Before you turn that music down, listen up to this news. Have you ever wondered why so many of us can’t get enough of our music? Why has music been around since prehistoric times? If you have ever asked these questions, the following may help shed some light on this topic.
Music has been found to influence our moods and perspectives. Countless studies have found that the emotions conveyed by instrumental music, singers, and even musicians can be transferred to the listener and become a part of their own emotions. You and many other people have already experienced this transference of emotion before this effect of music had been established. For example, when going for a run or when about to start a work out people tend to choose music with upbeat tempos and energetic tones. In the same manner, when attempting to fall asleep, people choose to listen to soft, relaxing music. Music is used clinically to treat people in pain, or treat people with psychological problems (called music therapy). Recently, music has been found to significantly reduce anxiety in cancer patients.
If you have ever been annoyed with your teen’s choice of music, this interesting piece of information may pacify you. Music has been found to affect the brain and to produce a natural “high” similar to that of sex and illicit drugs. The high created by music can be credited towards the dopamine released in the brain. Researchers found this high to be most intense and pleasurable when the individual is listening to his or her preferred type of music, whether it be rock, pop, punk, country, or hip hop. Teens can be moody even with their music, so why not let them be happy, especially when the source of their happiness is from something as healthy as music?
Studies have found that children and teens who are regularly involved in music performance and music appreciation classes tend to do better academically, especially in math. Researchers have studied data provided by the US Department of Education in which they discovered that students who consistently practiced and studied music since middle and high school are more adept in twelfth grade mathematics when compared to their non-musical peers. These students were also found to score higher in SATs significantly. Music lessons have also been found to increase the self-esteem of both children and teens, as they tend to gain confidence when mastering new skills.

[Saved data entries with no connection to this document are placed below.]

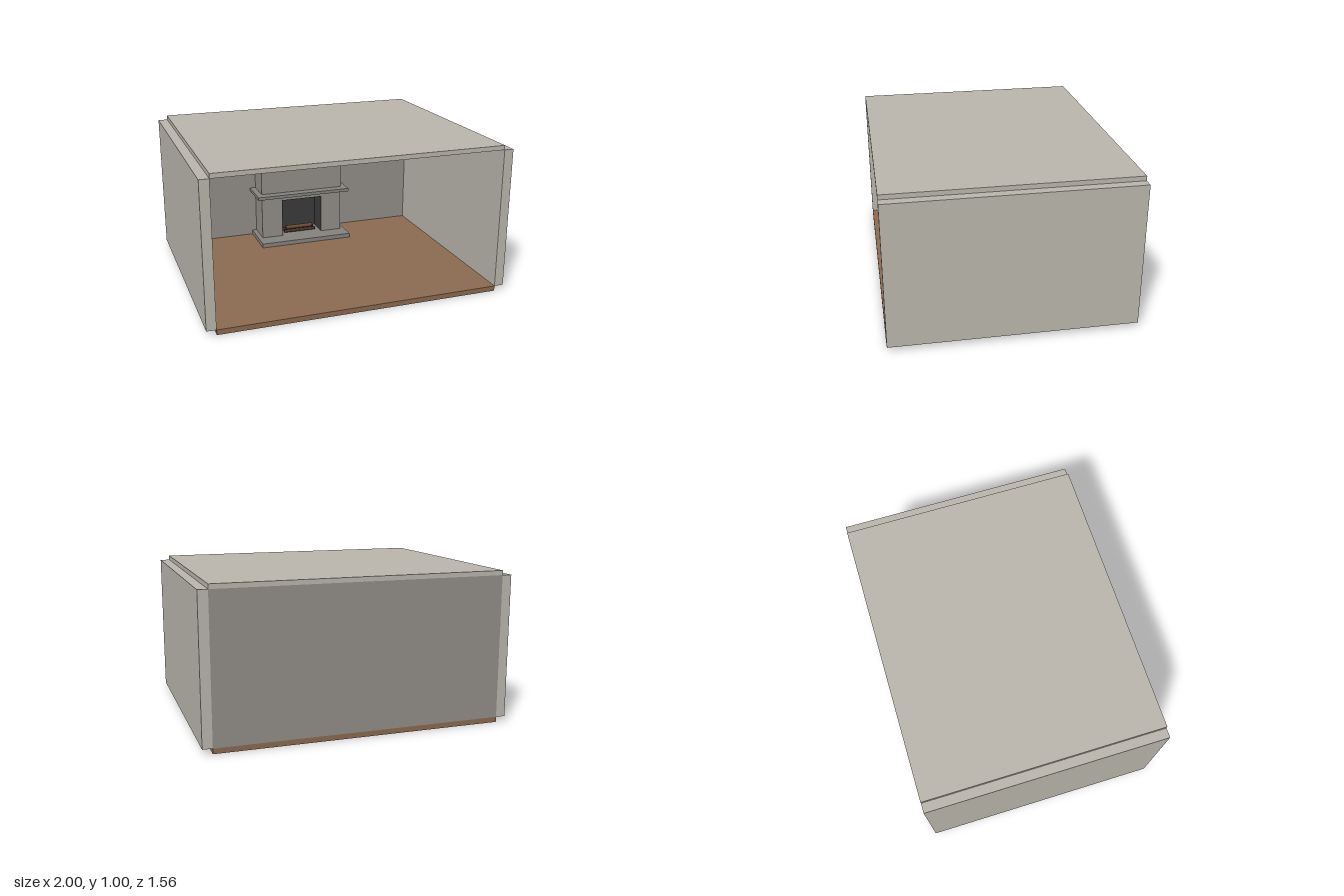
import * as THREE from 'three';

const mat = (color) => new THREE.MeshStandardMaterial({ color });

export function createModel() {
  const room = new THREE.Group();
  room.name = 'roomWithFireplace';
  const plaster = mat(0xbab6ad), wallPaint = mat(0x928d87), wood = mat(0x8b6a50);
  const stone = mat(0x85837d), soot = mat(0x3a3a3a), bark = mat(0x6a4a35), darkBark = mat(0x4a3426);
  const wax = mat(0xe8e2d4);

  const add = (parent, name, geometry, material) => {
    const mesh = new THREE.Mesh(geometry, material);
    mesh.name = name;
    parent.add(mesh);
    return mesh;
  };
  // Box given by its minimum and maximum on each axis
  const box = (parent, name, material, [x0, x1], [y0, y1], [z0, z1]) => {
    const mesh = add(parent, name, new THREE.BoxGeometry(x1 - x0, y1 - y0, z1 - z0), material);
    mesh.position.set((x0 + x1) / 2, (y0 + y1) / 2, (z0 + z1) / 2);
    return mesh;
  };

  // Shell: floor, ceiling, side walls and back wall, open at the front
  const inX = 0.9375, depth = [-0.78, 0.78], wallY = [0.034, 0.97], backZ = -0.686;
  box(room, 'floor', wood, [-inX, inX], [0, 0.034], depth);
  box(room, 'ceiling', plaster, [-inX, inX], [0.97, 1], depth);
  box(room, 'leftWall', plaster, [inX, 1], wallY, depth);
  box(room, 'rightWall', plaster, [-1, -inX], wallY, depth);
  box(room, 'backWall', wallPaint, [-inX, inX], wallY, [-0.78, backZ]);

  const fireplace = new THREE.Group();
  fireplace.name = 'fireplace';
  room.add(fireplace);

  // Chimney breast with the fire opening cut through its lower edge
  const w = 0.3125, o = 0.157, top = 0.35, frontZ = -0.496;
  const outline = new THREE.Shape([
    [-w, 0.034], [-o, 0.034], [-o, top], [o, top], [o, 0.034], [w, 0.034], [w, 0.97], [-w, 0.97],
  ].map(([x, y]) => new THREE.Vector2(x, y)));
  const breast = new THREE.ExtrudeGeometry(outline, { depth: frontZ - backZ, bevelEnabled: false });
  add(fireplace, 'chimneyBreast', breast, wallPaint).position.z = backZ;

  // Sooty lining of the firebox
  const lining = [backZ, frontZ - 0.002];
  box(fireplace, 'fireboxBack', soot, [-o, o], [0.065, top], [backZ, -0.655]);
  box(fireplace, 'fireboxTop', soot, [-o, o], [top - 0.004, top], lining);
  for (const s of [-1, 1]) {
    const xs = [s * o, s * (o - 0.003)].sort((a, b) => a - b);
    box(fireplace, 'fireboxSide', soot, xs, [0.065, top], lining);
  }

  // Hearth slab and mantel shelf
  box(fireplace, 'hearth', stone, [-0.345, 0.345], [0.034, 0.065], [backZ, -0.373]);
  box(fireplace, 'mantelShelf', stone, [-0.355, 0.355], [0.388, 0.411], [backZ, -0.43]);

  // Stacked logs lying across the firebox
  const log = (x, y, z, length, radius, material) => {
    const mesh = add(fireplace, 'log', new THREE.CylinderGeometry(radius, radius, length, 10), material);
    mesh.rotation.z = Math.PI / 2;
    mesh.position.set(x, y, z);
  };
  log(-0.003, 0.077, -0.55, 0.25, 0.012, darkBark);
  log(-0.003, 0.077, -0.6, 0.25, 0.012, darkBark);
  log(-0.002, 0.097, -0.575, 0.21, 0.015, bark);

  // Candle on the mantel
  add(fireplace, 'candle', new THREE.CylinderGeometry(0.006, 0.006, 0.05, 12), wax)
    .position.set(0.213, 0.436, -0.51);

  return room;
}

Music can also influence the manner in which your brain functions, and its shape. Learning to play music can enhance intelligence, improve concentration and also increase the size of grey matter in the right auditory cortex. Listening to music has been found to lower blood pressure and improve your heart rate as well.